One of the applications of Bayesian networks that very quickly illustrates their practical use is a decision support tool that has been encoded with expert knowledge for the use of non-experts. How is it “encoded with expert knowledge”? Well, talking with experts! A masterful facilitator (ahem) meets with experts in a particular domain to tease out the way they view the problem at hand, the different variables that play a role, how those variables are related and then assigning probabilities to different scenarios. Not going to lie, it can be a little tedious for the experts, as most of them don’t reflect on each observation, each step they perform, etc. It’s common to hear: “I don’t know….I just do it!” Eventually we get there.
One of the great things about Bayesian networks (IMHO) is how they can accommodate uncertainty. The world and the problems we face are riddled with uncertainty. In other decision tools, we are limited to binary options: If you observe X, they you should do Y. In a Bayesian network we use probabilities. In practice, it is rare that you definitely do Y if you observed X. Maybe if you observe X, it is 65% likely that the best option is Y. This is where Bayesian networks shine. Now stick with me, if I am losing you with the abstract “X” and “Y” stuff. The model illustrates this in practice.
This recently-developed demonstration tool considers the following scenario: There is a power outage in a cold and remote location. No experts are available to fix it. Is waiting the only option? Could a non-expert be deployed? Now, let me say up front, while this model was built by real experts in this field, it should not ever be used in a real-life situation. The model would only be part of the equation and contains decisions to be taken such as “replace transformer”. However, there are no instructions on how that would be done. This is strictly for demonstrative purposes. In other words, PLEASE DO NOT TRY THIS AT HOME!

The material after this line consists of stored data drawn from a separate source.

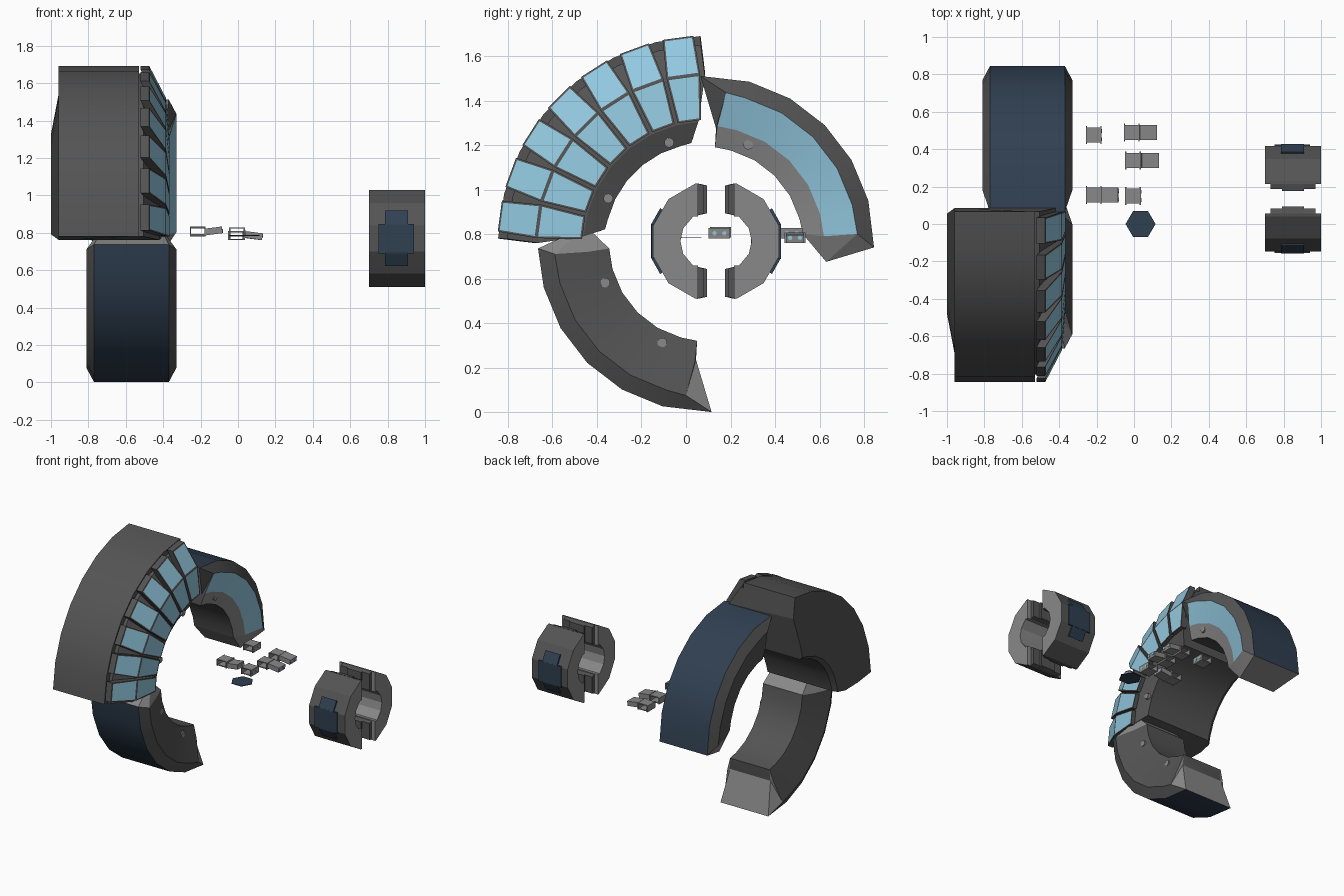
import bpy, bmesh, math
from mathutils import Matrix

if "Cube" in bpy.data.objects:
    bpy.data.objects.remove(bpy.data.objects["Cube"])

def material(name, rgb):
    m = bpy.data.materials.new(name)
    m.diffuse_color = (*rgb, 1)
    m.use_nodes = True
    m.node_tree.nodes["Principled BSDF"].inputs["Base Color"].default_value = m.diffuse_color
    return m

MATS = [material("dark_gray", (0.088, 0.088, 0.088)),
        material("light_gray", (0.25, 0.25, 0.25)),
        material("navy", (0.029, 0.05, 0.082)),
        material("pale_blue", (0.29, 0.58, 0.74))]
DARK, LIGHT, NAVY, BLUE = range(4)
CY, CZ = 0.09, 0.757          # centre of the large ring, whose axis is x


def finish(name, bm, smooth=False):
    bmesh.ops.recalc_face_normals(bm, faces=bm.faces)
    me = bpy.data.meshes.new(name)
    bm.to_mesh(me)
    bm.free()
    for m in MATS:
        me.materials.append(m)
    if smooth:
        me.shade_smooth()
        me.set_sharp_from_angle(angle=math.radians(17))
    ob = bpy.data.objects.new(name, me)
    bpy.context.collection.objects.link(ob)
    return ob


def polar(x, r, deg, s=0):
    """Point on the ring at an angle, shifted s along the tangent."""
    t = math.radians(deg)
    return (x, CY + r * math.cos(t) - s * math.sin(t), CZ + r * math.sin(t) + s * math.cos(t))


def face(bm, vs, mat):
    f = bm.faces.new(vs)
    f.material_index = mat
    return f


def strip(bm, a, b, mats):
    n = len(a)
    for i in range(n):
        face(bm, [a[i], a[(i + 1) % n], b[(i + 1) % n], b[i]], mats[i])


def prism(name, yz, x0, x1, sides, cap):
    bm = bmesh.new()
    a = [bm.verts.new((x0, y, z)) for y, z in yz]
    b = [bm.verts.new((x1, y, z)) for y, z in yz]
    strip(bm, a, b, sides if isinstance(sides, list) else [sides] * len(yz))
    face(bm, a, cap)
    face(bm, b, cap)
    return finish(name, bm)


def box(name, lo, hi, mat, tilt=0):
    bm = bmesh.new()
    c = [(l + h) / 2 for l, h in zip(lo, hi)]
    d = [h - l for l, h in zip(lo, hi)]
    bmesh.ops.create_cube(bm, size=1, matrix=Matrix.Translation(c) @ Matrix.Rotation(tilt, 4, 'Y') @ Matrix.Diagonal((*d, 1)))
    for f in bm.faces:
        f.material_index = mat
    return finish(name, bm)


def disc(name, loc, r, depth, mat, axis='X', n=12):
    bm = bmesh.new()
    rot = Matrix.Rotation(math.pi / 2, 4, 'Y') if axis == 'X' else Matrix.Rotation(math.pi / 6, 4, 'Z')
    bmesh.ops.create_cone(bm, cap_ends=True, segments=n, radius1=r, radius2=r, depth=depth,
                          matrix=Matrix.Translation(loc) @ rot)
    for f in bm.faces:
        f.material_index = mat
    return finish(name, bm)


# Quarter ring segments with wedge-shaped joint ends, sides dished toward the bore
def quarter(name, start, mats, cap_b, sa_out, sa_in):
    mid = -0.57
    half = [(0.20, 0.755, sa_out, 0.025), (0.24, 0.68, 0.045, -0.09),
            (0.195, 0.53, 0.035, -0.05), (0.165, 0.435, sa_in, -0.04)]
    prof = [(-half[0][0], *half[0][1:])] + half + [(-h[0], *h[1:]) for h in half[:0:-1]]
    bm = bmesh.new()
    rings = []
    for k in range(7):
        rings.append([bm.verts.new(polar(mid + x, r, start + 15 * k,
                     sa if k == 0 else sb if k == 6 else 0)) for x, r, sa, sb in prof])
    for a, b in zip(rings, rings[1:]):
        strip(bm, a, b, mats)
    for p, deg, w, r, s, m, m_in in ((rings[0], start, 0.15, 0.54, -0.08, LIGHT, LIGHT),
                                     (rings[6], start + 90, 0.17, 0.52, -0.045, cap_b, DARK)):
        t0 = bm.verts.new(polar(mid - w, r, deg, s))
        t1 = bm.verts.new(polar(mid + w, r, deg, s))
        face(bm, [p[0], p[1], t1, t0], LIGHT)
        face(bm, [p[4], p[5], t0, t1], m_in)
        for i in (1, 2, 3):
            face(bm, [p[i], p[i + 1], t1], m)
        for i in (5, 6, 7):
            face(bm, [p[i], p[(i + 1) % 8], t0], m)
    finish(name, bm, True)

quarter("rear_ring_segment", 0, [NAVY, DARK, BLUE, LIGHT, DARK, DARK, DARK, DARK], DARK, -0.015, 0.045)
quarter("lower_ring_segment", 180, [NAVY] + [DARK] * 7, LIGHT, 0.02, 0.02)

# Large thick segment; its ends bulge at mid radius and are cut back at the bore
A0, A1, N = 91.5, 178.5, 7
STEP = (A1 - A0) / N
prof = [(-0.96, 0.935, 0), (-0.53, 0.935, 0), (-0.53, 0.895, 0), (-0.505, 0.895, 0), (-0.42, 0.755, 0.015),
        (-0.395, 0.55, -0.02), (-0.43, 0.455, -0.055), (-0.97, 0.455, -0.055), (-1.0, 0.48, -0.045),
        (-1.0, 0.57, -0.02), (-0.96, 0.78, 0.015)]
bm = bmesh.new()
rings = [[bm.verts.new(polar(x, r, A0 + STEP * k, -s if k == 0 else s if k == N else 0)) for x, r, s in prof]
         for k in range(N + 1)]
for a, b in zip(rings, rings[1:]):
    strip(bm, a, b, [DARK] * len(prof))
for ring in (rings[0], rings[-1]):
    face(bm, ring[:4] + [ring[4], ring[10]], DARK)
    face(bm, ring[4:], DARK)
finish("large_ring_segment", bm, True)

# Window panels fanned over its side, each with two framed panes
for k in range(N):
    deg = A0 + STEP * (k + 0.5)
    sec = [(-0.475, 0.935, 0.07), (-0.385, 0.76, 0.076), (-0.365, 0.555, 0.053),
           (-0.41, 0.555, 0.053), (-0.44, 0.76, 0.076), (-0.522, 0.935, 0.07)]
    bm = bmesh.new()
    a = [bm.verts.new(polar(x, r, deg, -w)) for x, r, w in sec]
    b = [bm.verts.new(polar(x, r, deg, w)) for x, r, w in sec]
    strip(bm, a, b, [DARK] * 6)
    face(bm, a, DARK)
    face(bm, b, DARK)
    bm.faces.ensure_lookup_table()
    bmesh.ops.recalc_face_normals(bm, faces=bm.faces)
    panes = [bm.faces[0], bm.faces[1]]
    bmesh.ops.inset_individual(bm, faces=panes, thickness=0.012)
    for f in panes:
        f.material_index = BLUE
    finish("window_panel_%d" % k, bm)

# Bolts on the inner rims
for i, deg in enumerate((67, 110, 155, 201, 246)):
    disc("rim_bolt_%d" % i, polar(-0.423 if i in (1, 2) else -0.402, 0.485, deg), 0.022, 0.04, LIGHT)

# Small split ring: two halves mirrored across y, with a light bore
RC = 0.135
for tag, sg in (("front", 1), ("rear", -1)):
    def mir(pts):
        return [(RC + sg * (y - RC), z) for y, z in pts]

    def arc(r, degs):
        return [(0.11 + r * math.cos(math.radians(t)), 0.77 + r * math.sin(math.radians(t))) for t in degs]
    outline = ([(0.055, 1.03)] + arc(0.267, (105, 135, 165, 195, 225, 255)) + [(0.055, 0.51), (0.055, 0.66)]
               + arc(0.135, (235, 205, 180, 155, 125)) + [(0.055, 0.88)])
    prism(tag + "_half_ring", mir(outline), 0.70, 1.0, [DARK] * 7 + [LIGHT] * (len(outline) - 7), LIGHT)
    for part, s in (("upper", 1), ("lower", -1)):
        for nm, x0, x1, y1 in (("pad", 0.73, 0.97, 0.082), ("peg", 0.79, 0.91, 0.094)):
            pts = [(0.05, 0.77 + s * 0.115), (y1, 0.77 + s * 0.125), (y1, 0.77 + s * 0.25), (0.05, 0.77 + s * 0.26)]
            prism("%s_%s_%s" % (tag, part, nm), mir(pts), x0, x1, DARK, DARK)
    # cross-shaped navy plate that wraps the outer facets
    wide = [(-0.156, 0.69), (-0.156, 0.848), (-0.146, 0.848), (-0.146, 0.69)]
    tall = [(-0.105, 0.63), (-0.148, 0.701), (-0.148, 0.839), (-0.105, 0.91),
            (-0.116, 0.918), (-0.157, 0.845), (-0.157, 0.695), (-0.116, 0.622)]
    prism(tag + "_plate_wide", mir(wide), 0.75, 0.94, NAVY, NAVY)
    prism(tag + "_plate_tall", mir(tall), 0.785, 0.908, NAVY, NAVY)

# Small hollow clips, some with a tilted block beside them
clips = [(-0.215, 0.475, 0.805, None), (-0.012, 0.49, 0.785, 0.075), (-0.005, 0.34, 0.785, 0.085),
         (-0.215, 0.155, 0.81, -0.13), (-0.005, 0.15, 0.805, None)]
for i, (x, y, z, bx) in enumerate(clips):
    w, d, h, t = 0.042, 0.048, 0.024, 0.007
    nm = "clip_%d_" % i
    box(nm + "top", (x - w, y - d + 0.008, z + h - t), (x + w, y + d - 0.008, z + h), LIGHT)
    box(nm + "bottom", (x - w, y - d + 0.008, z - h), (x + w, y + d - 0.008, z - h + t), LIGHT)
    for s in (-1, 1):
        c = x + s * (w - t / 2)
        box(nm + "wall", (c - t / 2, y - d, z - h), (c + t / 2, y + d, z + h), LIGHT)
    face_x = x + w
    if bx is not None:
        tilt = 0.13 if bx > 0 else -0.13
        box(nm + "block", (bx - 0.046, y - 0.04, z - 0.018), (bx + 0.046, y + 0.04, z + 0.018), LIGHT, tilt)
        face_x = bx + 0.046
    for s in (-1, 1):
        disc(nm + "dot", (face_x, y + s * 0.022, z), 0.01, 0.006, BLUE, n=8)

# Thin hexagonal plate
disc("hex_plate", (0.035, 0, 0.785), 0.08, 0.004, NAVY, axis='Z', n=6)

Above is a picture of a transformer. It “transforms” energy by stepping it down from a very high voltage (primary) that comes from the source of its generation to a lower voltage (secondary) that is distributed to homes and businesses connected via wires. While there are countless reasons the power can go out in a particular area; the first place to look is the transformer.
When power is lost, there is a switch that opens, essentially breaking the flow of electricity, and kills power going from the transformer.
Here is our model! It was deliberately kept very simple. The arrows can be read as “causes me to update my beliefs about”.
The main thing I learned from the experts in this field is that they are incredibly practical people. Step 1, therefore, is….go look at the transformer!! If there is an obvious problem with it – the answer is also obvious – replace it. However, most often, even when there is something wrong with the transformer, it would not be clear just by looking, as demonstrated by the 96% likelihood that there is “No Evidence of Problem”. The model is a series of steps that should be taken based on either what is observed or the result of the previous step.
One of the features of the BayesiaLab software I like best is the use of Decision Nodes. These enable us to encode different expected values associated with different scenarios and then based on the inputs, it will tell us what the best action or policy is (light blue bar). The decision support tool is dynamic so when an observation has been made or an action taken, we tell the model that and it updates what we are likely to observe next or what we should do next.
This does not use any kind of machine learning or algorithm – purely expert insight. We basically develop a “virtual expert”. In this instance, we used number of man hours for our expected values for each scenario, which sometimes include a penalty, like “Doing nothing” in a situation where the only possible outcome is that people are out of power until “something” is done.
Imagine our non-expert has been deployed (obviously not you, since you are not attempting this!) and sees there is no evidence of anything wrong with the transformer (FYI, the experts in this field have all dealt with their fair share of electrocuted squirrels that resulted in said experts being pulled from their beds in the wee hours to remove said squirrel and replace the transformer. Unsung heroes!!). When we tell the network that, our “virtual expert” tells us that the best option then is to close the switch and see what happens. Either a fuse will blow or nothing will happen. It’s scary when the answer from your experts is “you wait for the explosion”. Let’s say that our non-expert does that and the fuse does indeed blow. We tell the virtual expert that and it will tell us the next best step to take.
We continue to take actions and observe outcomes until the problem is resolved. This type of tool can be available on hand-held devices so the non-expert just enters the actions taken and the observed results. While obviously not replacing an expert, this type of tools would, nonetheless, be hugely valuable in the event it is needed.
This kind of network build is labour-intensive, but certainly worth it when critical infrastructure is in question. Consider critical infrastructure at your company. What if your expert is on vacation? What if she is retiring and her valuable experience will be lost? What if your company is growing rapidly and your experts cannot keep up with the demand? Bayesian networks can be a user-friendly, intuitive tool to support critical operations.